Consumers falling victim to sneaky new phone scam
Each year about 24 million Americans are scammed over the phone. Now, an elaborate new scam has people believing their bank is preventing a problem when in reality, it's someone trying to steal money.
Candace Terrell says it started with a simple text notifying her about potentially fraudulent activity on her bank card. Seconds later, her phone rang and the person calling said he was with her bank.
"We're here to help," he told her. "We've caught this pretty quickly, so let's go ahead and put a stop on this card, close it, freeze it out."
He had her address and the last four digits of her card. Even the number on Terrell's caller ID matched her bank's number.
She didn't see any red flags it was a scam.
"He said, 'I have to put you over to an automated line where you will be asked to put in your pin number,'" Terrell said.
As soon as she did that, the con artist had access to her account and took out $2,300.
"They can actually spoof a number, make a number appear to make you pick up the phone," said Scott Schober, a cybersecurity expert.
Schober says scams are getting more sophisticated and demonstrated how easy it is to download a spoofing app and pose as a bank.
That's why Schober says the best thing you can do is question everything. He says know your bank and how it handles fraud alerts.

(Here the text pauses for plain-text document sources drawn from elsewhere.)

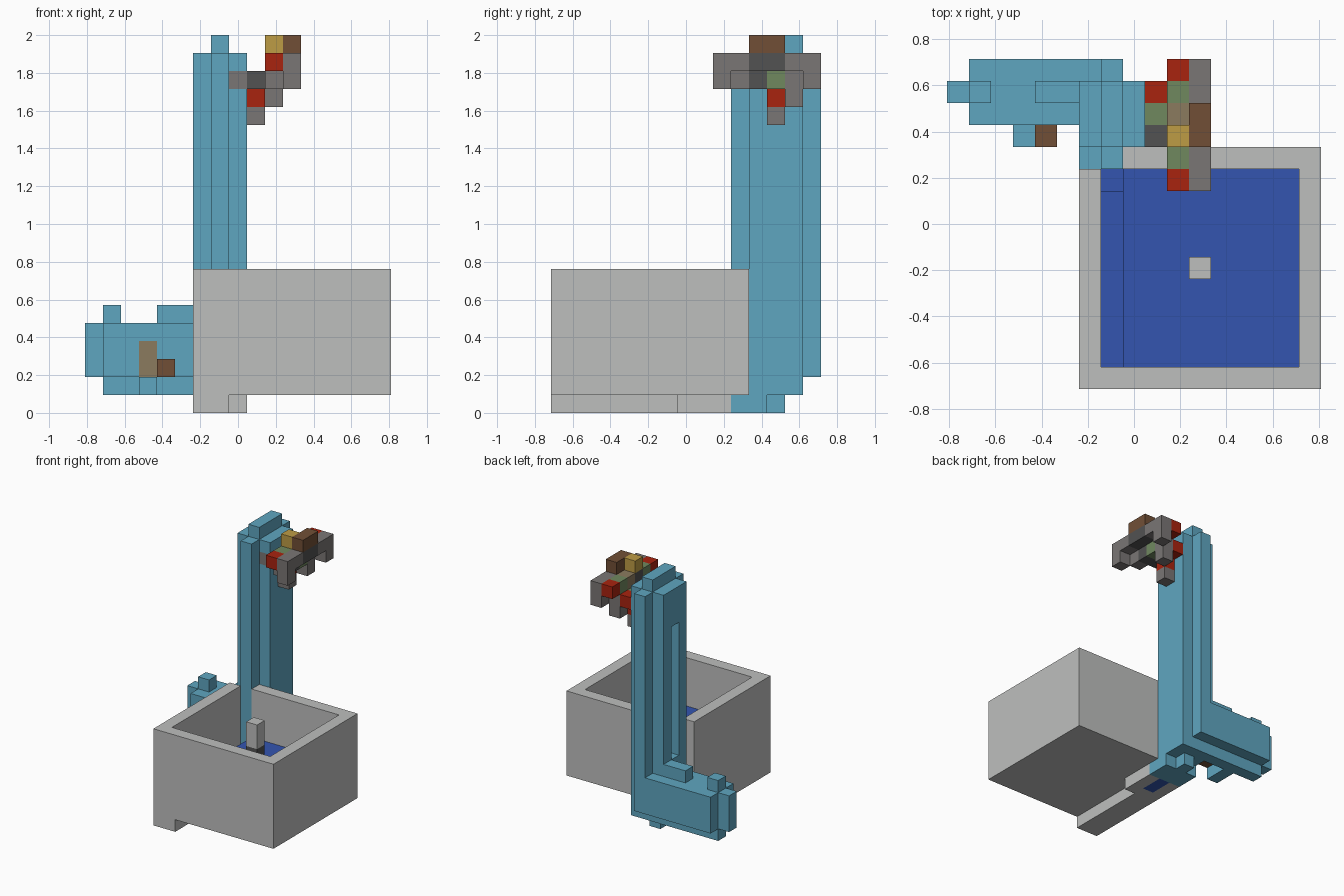
import bpy, bmesh

if "Cube" in bpy.data.objects:
    bpy.data.objects.remove(bpy.data.objects["Cube"], do_unlink=True)

U = 2 / 21                      # edge of one block
PALETTE = {
    "teal": "5fa6c0", "light_grey": "bebfbe", "blue": "3355b0", "brown": "714f36",
    "red": "a9230f", "gold": "bd9c45", "green": "70885f", "dark_grey": "525252",
    "warm_grey": "7a7675", "tan": "8b7b5f"}


def linear(code):
    vals = [int(code[i:i + 2], 16) / 255 for i in (0, 2, 4)]
    return [((v + 0.055) / 1.055) ** 2.4 if v > 0.04 else v / 12.92 for v in vals] + [1]


MATS = {}
for name, code in PALETTE.items():
    m = bpy.data.materials.new(name)
    m.use_nodes = True
    m.diffuse_color = linear(code)
    m.node_tree.nodes["Principled BSDF"].inputs["Base Color"].default_value = linear(code)
    MATS[name] = m

cells = {}                      # block position -> (part, colour)


def fill(part, colour, x, y, z):
    """Fill a range of blocks; each axis is (start, end)."""
    for i in range(*x):
        for j in range(*y):
            for k in range(*z):
                cells[i, j, k] = (part, colour)


def carve(x, y, z):
    for i in range(*x):
        for j in range(*y):
            for k in range(*z):
                cells.pop((i, j, k), None)


def dot(part, colour, x, y, z):
    fill(part, colour, (x, x + 1), (y, y + 1), (z, z + 1))


# open tank with a foot
fill("tank", "light_grey", (6, 17), (0, 11), (1, 8))
carve((7, 16), (1, 10), (2, 8))
carve((6, 7), (10, 11), (1, 8))
fill("tank", "light_grey", (6, 8), (0, 10), (0, 1))
fill("tank", "light_grey", (8, 9), (7, 10), (0, 1))

# water, with a lower channel and a drain
fill("water", "blue", (8, 16), (1, 10), (2, 4))
fill("water", "blue", (7, 8), (1, 9), (2, 3))
fill("water", "blue", (7, 8), (8, 10), (0, 2))

# post in the water
fill("post", "dark_grey", (11, 12), (5, 6), (4, 6))
fill("post", "light_grey", (11, 12), (5, 6), (6, 8))

# tall neck with stepped corners and a side slot
fill("neck", "teal", (6, 7), (11, 14), (1, 20))
fill("neck", "teal", (7, 8), (10, 15), (2, 20))
fill("neck", "teal", (8, 9), (11, 14), (1, 20))
fill("neck", "teal", (7, 8), (11, 14), (20, 21))
fill("neck", "teal", (7, 8), (10, 14), (0, 2))
carve((7, 8), (13, 14), (0, 1))
fill("neck", "teal", (6, 9), (10, 12), (0, 1))
carve((6, 7), (12, 13), (6, 17))
dot("neck", "warm_grey", 8, 11, 18)

# low body reaching to the side
fill("body", "teal", (1, 7), (12, 15), (2, 5))
fill("body", "teal", (1, 6), (13, 14), (1, 2))
fill("body", "teal", (0, 1), (13, 14), (2, 5))
fill("body", "teal", (4, 6), (13, 14), (5, 6))
dot("body", "teal", 1, 13, 5)
fill("body", "teal", (3, 4), (11, 13), (1, 2))
fill("body", "tan", (3, 4), (12, 13), (2, 4))
dot("body", "brown", 4, 11, 2)

# head: outer bar and brow
fill("head", "warm_grey", (11, 12), (9, 15), (19, 20))
fill("head", "dark_grey", (11, 12), (11, 13), (19, 20))
fill("head", "brown", (11, 12), (11, 13), (20, 21))
for y in (9, 14):
    dot("head", "warm_grey", 11, y, 18)

# head: middle row
for y, colour in enumerate(["red", "green", "dark_grey", "tan", "green", "red"], 9):
    dot("head", colour, 10, y, 19)
for y, colour in enumerate(["warm_grey", "dark_grey", "green", "warm_grey"], 10):
    dot("head", colour, 10, y, 18)
dot("head", "gold", 10, 11, 20)
dot("head", "warm_grey", 10, 13, 17)

# head: inner row and chin
for y, colour in enumerate(["dark_grey", "green", "red"], 11):
    dot("head", colour, 9, y, 18)
dot("head", "red", 9, 12, 17)
dot("head", "warm_grey", 9, 12, 16)


def build(part):
    """Make one object from the exposed faces of a part's blocks."""
    bm = bmesh.new()
    names = list(PALETTE)
    used = sorted({c for p, c in cells.values() if p == part}, key=names.index)
    corners = ((0, 0), (1, 0), (1, 1), (0, 1))
    for pos, (owner, colour) in cells.items():
        if owner != part:
            continue
        for axis in range(3):
            for side in (0, 1):
                near = list(pos)
                near[axis] += 2 * side - 1
                if tuple(near) in cells:
                    continue
                verts = []
                for a, b in corners if side else corners[::-1]:
                    p = list(pos)
                    p[axis] += side
                    p[(axis + 1) % 3] += a
                    p[(axis + 2) % 3] += b
                    verts.append(bm.verts.new(
                        ((p[0] - 8.5) * U, (p[1] - 7.5) * U, p[2] * U)))
                bm.faces.new(verts).material_index = used.index(colour)
    bmesh.ops.remove_doubles(bm, verts=bm.verts, dist=U / 100)
    bmesh.ops.dissolve_limit(bm, angle_limit=0.01, verts=bm.verts, edges=bm.edges,
                             delimit={'MATERIAL'})
    mesh = bpy.data.meshes.new(part)
    bm.to_mesh(mesh)
    bm.free()
    for c in used:
        mesh.materials.append(MATS[c])
    bpy.context.collection.objects.link(bpy.data.objects.new(part, mesh))


for part in ("tank", "water", "post", "neck", "body", "head"):
    build(part)
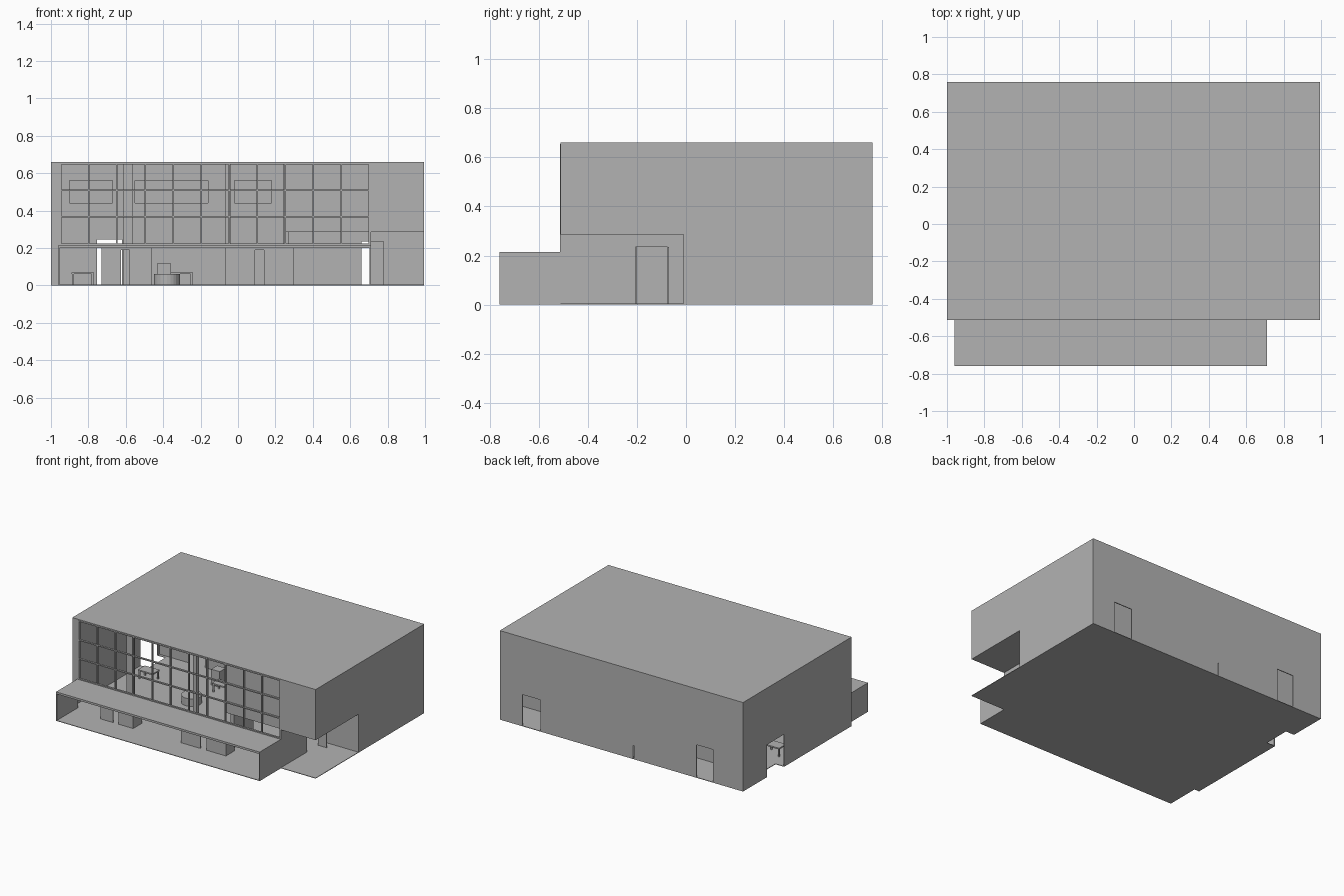
import bpy, bmesh
from mathutils import Vector

cube = bpy.data.objects.get("Cube")
if cube:
    bpy.data.objects.remove(cube)

# One plain grey for the whole building
GREY = (0.45, 0.45, 0.45, 1)
grey = bpy.data.materials.new("plain grey")
grey.use_nodes = True
grey.diffuse_color = GREY
grey.node_tree.nodes["Principled BSDF"].inputs["Base Color"].default_value = GREY

T = 0.006                       # wall thickness
L, R, F, B, H = -1.0, 0.995, -0.512, 0.76, 0.66   # building extents
CL, CR, CF, CZ = -0.96, 0.71, -0.76, 0.215        # canopy extents
PZ, PY = 0.285, -0.01           # corner porch height and depth


def finish(name, bm):
    bmesh.ops.recalc_face_normals(bm, faces=bm.faces)
    mesh = bpy.data.meshes.new(name)
    bm.to_mesh(mesh)
    bm.free()
    mesh.materials.append(grey)
    ob = bpy.data.objects.new(name, mesh)
    bpy.context.collection.objects.link(ob)
    return ob


def box(name, x0, x1, y0, y1, z0, z1):
    bm = bmesh.new()
    bmesh.ops.create_cube(bm, size=1)
    for v in bm.verts:
        v.co = Vector((x0 + (v.co.x + .5) * (x1 - x0),
                       y0 + (v.co.y + .5) * (y1 - y0),
                       z0 + (v.co.z + .5) * (z1 - z0)))
    return finish(name, bm)


def panel(name, axis, lo, rect, holes=(), thick=T):
    """Flat panel across an axis, spanning lo..lo+thick, with rectangular holes."""
    u0, u1, w0, w1 = rect
    us = sorted({u0, u1, *[v for h in holes for v in h[:2]]})
    ws = sorted({w0, w1, *[v for h in holes for v in h[2:]]})
    place = {"x": lambda u, w: (lo, u, w),
             "y": lambda u, w: (u, lo, w),
             "z": lambda u, w: (u, w, lo)}[axis]
    bm = bmesh.new()
    grid = {(u, w): bm.verts.new(place(u, w)) for u in us for w in ws}
    for a, b in zip(us, us[1:]):
        for c, d in zip(ws, ws[1:]):
            mu, mw = (a + b) / 2, (c + d) / 2
            if not any(h[0] < mu < h[1] and h[2] < mw < h[3] for h in holes):
                bm.faces.new([grid[p] for p in ((a, c), (b, c), (b, d), (a, d))])
    bmesh.ops.delete(bm, geom=[v for v in bm.verts if not v.link_faces], context="VERTS")
    sheet = bm.faces[:]
    # Thicken the sheet along its axis
    ext = bmesh.ops.extrude_face_region(bm, geom=sheet, use_keep_orig=True)
    step = Vector(tuple(thick if k == axis else 0 for k in "xyz"))
    bmesh.ops.translate(bm, vec=step, verts=[g for g in ext["geom"]
                                             if isinstance(g, bmesh.types.BMVert)])
    bmesh.ops.dissolve_limit(bm, angle_limit=0.01, verts=bm.verts, edges=bm.edges)
    return finish(name, bm)


# Ground slab, with the front corners and the side entry cut away
panel("floor", "z", 0, (L, R, CF, B),
      [(L, CL, CF, F), (CR, R, CF, F), (L, -0.93, 0.28, 0.48)], 0.004)
panel("roof", "z", H - T, (L, R, F, B))

# Outer walls
panel("back_wall", "y", B - T, (L, R, 0, H),
      [(0.66, 0.81, 0, 0.235), (-0.755, -0.62, 0, 0.245), (-0.105, -0.098, 0, 0.1)])
panel("left_end_wall", "x", L, (F, B, 0, H), [(0.28, 0.48, 0, 0.24)])
panel("right_end_wall", "x", R - T, (F, B, 0, H), [(F, PY, 0, PZ)])
panel("front_wall", "y", F, (L, R, 0, H),
      [(-0.947, 0.703, 0.22, 0.652), (CL, CR, 0, 0.2), (CR, R, 0, PZ)])
panel("upper_front_infill", "y", F + 0.012, (0.25, 0.71, PZ, H))

# Corner porch
panel("porch_ceiling", "z", PZ, (CR, R, F, PY))
panel("porch_back_wall", "y", PY, (CR - T, R, 0, PZ))
panel("porch_side_wall", "x", CR - T, (F, PY, 0, PZ), [(-0.205, -0.07, 0, 0.235)])
box("porch_door_leaf", CR, CR + 0.07, -0.075, -0.07, 0, 0.235)

# Entrance canopy
box("canopy_slab", CL, CR, CF, F, 0.2, CZ)
for side, x in (("left", CL), ("right", CR - T)):
    panel("canopy_wall_" + side, "x", x, (CF, F, 0, 0.2))

# Window frame bars
for i in range(12):
    x = -0.947 + i * 0.15
    box("mullion", x - 0.004, x + 0.004, F - 0.002, F + 0.012, CZ, H - 0.005)
for z in (0.22, 0.368, 0.508, 0.65):
    box("transom", -0.95, 0.706, F - 0.002, F + 0.012, z - 0.004, z + 0.004)

# Columns behind the glazing
for x, w in ((-0.59, 0.05), (-0.055, 0.03), (0.255, 0.03)):
    box("column", x - w / 2, x + w / 2, -0.43, -0.40, 0, H - T)

# Entrance lobbies under the canopy
for x0, x1, gap0, gap1 in ((-0.73, -0.46, -0.625, -0.58), (-0.07, 0.3, 0.09, 0.14)):
    panel("lobby_front", "y", -0.57, (x0, x1, 0, 0.2), [(gap0, gap1, 0, 0.19)])
    for x in (x0, x1 - T):
        panel("lobby_side", "x", x, (-0.57, -0.47, 0, 0.2))

# Inner hall partition with high openings
panel("hall_partition", "y", 0.5, (L, R, 0, H),
      [(-0.9, -0.67, 0.44, 0.56), (-0.55, -0.16, 0.44, 0.56), (-0.02, 0.18, 0.44, 0.56),
       (-0.755, -0.62, 0, 0.245), (0.66, 0.81, 0, 0.235)])
panel("hall_end_wall", "x", 0.26, (-0.40, 0.5, 0, H), [(-0.2, 0.1, 0, 0.235)])


# Hall furniture
def table(x, y, w, d, h):
    box("table_top", x - w / 2, x + w / 2, y - d / 2, y + d / 2, h - 0.01, h)
    for sx in (-1, 1):
        for sy in (-1, 1):
            cx, cy = x + sx * (w / 2 - 0.008), y + sy * (d / 2 - 0.008)
            box("table_leg", cx - 0.005, cx + 0.005, cy - 0.005, cy + 0.005, 0, h)


table(-0.83, 0.14, 0.12, 0.08, 0.07)
table(-0.3, 0.25, 0.12, 0.08, 0.07)
box("cabinet", -0.43, -0.36, 0.3, 0.37, 0, 0.12)
bm = bmesh.new()
bmesh.ops.create_cone(bm, cap_ends=True, segments=24, radius1=0.07, radius2=0.07, depth=0.06)
finish("round_counter", bm).location = (-0.38, 0, 0.03)
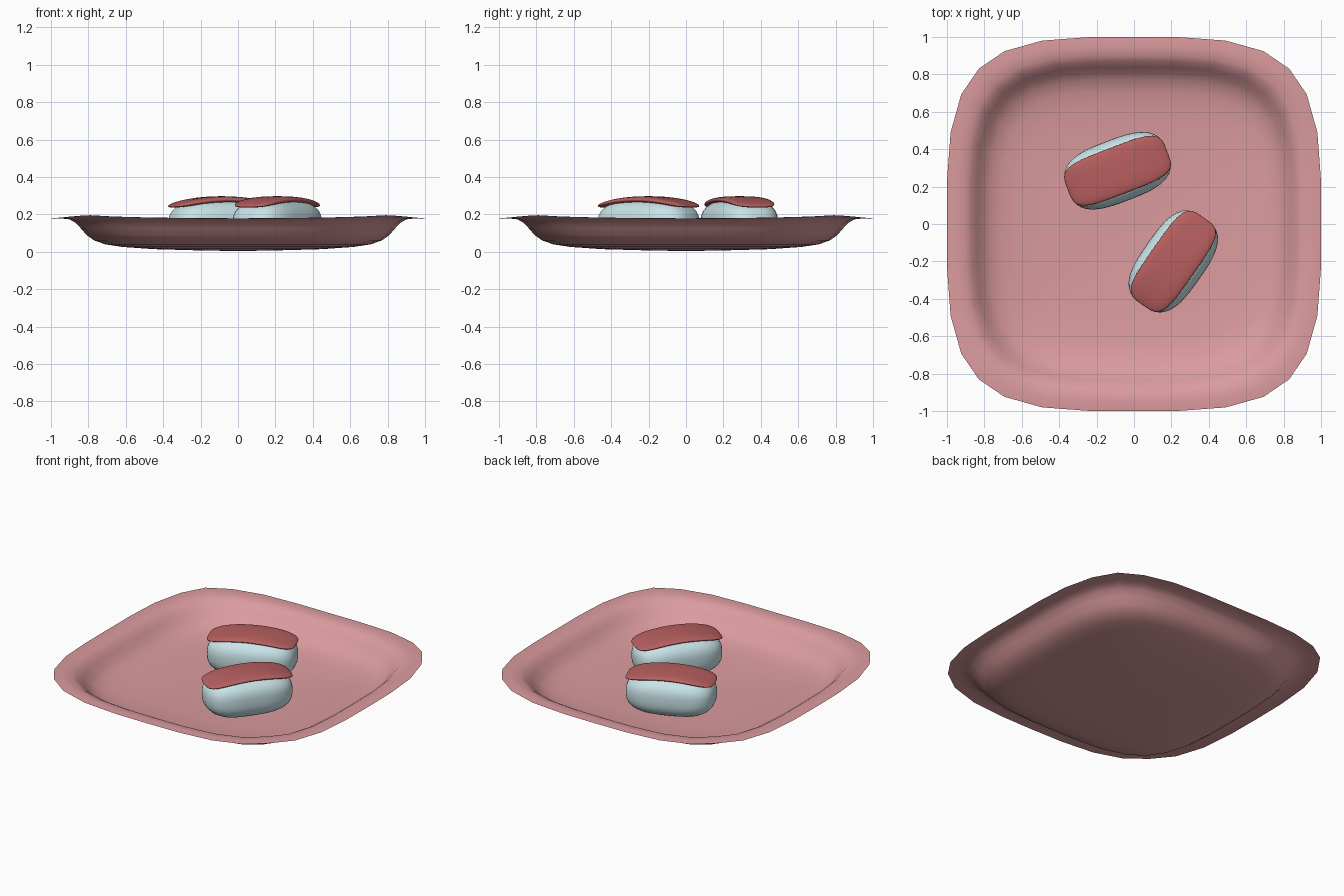
import bpy, bmesh, math
from mathutils import Matrix, Vector

if "Cube" in bpy.data.objects:
    bpy.data.objects.remove(bpy.data.objects["Cube"])


def material(name, rgb):
    m = bpy.data.materials.new(name)
    m.diffuse_color = (*rgb, 1)
    m.use_nodes = True
    m.node_tree.nodes["Principled BSDF"].inputs["Base Color"].default_value = m.diffuse_color
    return m


PINK = material("pink glaze", (0.71, 0.33, 0.345))
RICE = material("pale rice", (0.58, 0.77, 0.80))
RED = material("red fish", (0.48, 0.115, 0.115))


def finish(bm, name, mat):
    me = bpy.data.meshes.new(name)
    bm.to_mesh(me)
    bm.free()
    me.materials.append(mat)
    for p in me.polygons:
        p.use_smooth = True
    ob = bpy.data.objects.new(name, me)
    bpy.context.collection.objects.link(ob)
    return ob


def plate():
    # rounded-square outline, eight points per side
    n, outline = 3.72, []
    for side in range(4):
        for i in range(8):
            t = (i - 4) / 4
            x = (1 + abs(t) ** n) ** (-1 / n)
            p = Matrix.Rotation(side * math.pi / 2, 3, 'Z') @ Vector((x, x * t, 0))
            outline.append((p, abs(t) ** 2))
    # scale and height of each ring from rim to floor
    profile = [(1, .175), (.95, .179), (.90, .173), (.87, .156), (.84, .125),
               (.81, .090), (.77, .061), (.71, .040), (.62, .026),
               (.45, .014), (.2, .007)]
    bm = bmesh.new()
    rings = []
    for s, z in profile:
        # rim corners lift slightly
        lift = .019 * max(0, (s - .8) / .2) ** .5 if s > .8 else 0
        rings.append([bm.verts.new((p.x * s, p.y * s, z + lift * c)) for p, c in outline])
    for a, b in zip(rings, rings[1:]):
        for i in range(32):
            j = (i + 1) % 32
            bm.faces.new((a[i], a[j], b[j], b[i]))
    centre = bm.verts.new((0, 0, .004))
    for i in range(32):
        bm.faces.new((rings[-1][i], rings[-1][(i + 1) % 32], centre))
    finish(bm, "plate", PINK)


def rounded_block(name, mat, size, n, m, z, drop, place):
    # sphere pushed out to a soft block, with ends bent down by drop
    bm = bmesh.new()
    bmesh.ops.create_uvsphere(bm, u_segments=48, v_segments=20, radius=1)
    for v in bm.verts:
        x, y, h = v.co
        r = ((abs(x) ** n + abs(y) ** n) ** (m / n) + abs(h) ** m) ** (1 / m)
        x, y, h = x / r, y / r, h / r
        v.co = (x * size[0], y * size[1], z + h * size[2] - drop * x * x)
    bmesh.ops.transform(bm, matrix=place, verts=bm.verts)
    finish(bm, name, mat)


plate()

# two pieces: position and turn
for i, (x, y, turn) in enumerate([(-.088, .285, 21), (.21, -.2, 55)], 1):
    place = Matrix.Translation((x, y, 0)) @ Matrix.Rotation(math.radians(turn), 4, 'Z')
    rounded_block(f"rice_{i}", RICE, (.285, .168, .134), 3, 2.8, .146, 0, place)
    rounded_block(f"fish_slice_{i}", RED, (.285, .127, .019), 4.2, 2.6, .278, .036, place)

"Because if you're not familiar with that, you're going to follow through blindly on the scheme," he warned.
Terrell's bank did reimburse her for the stolen cash. Now, she's warning others so they don't fall victim to this scam.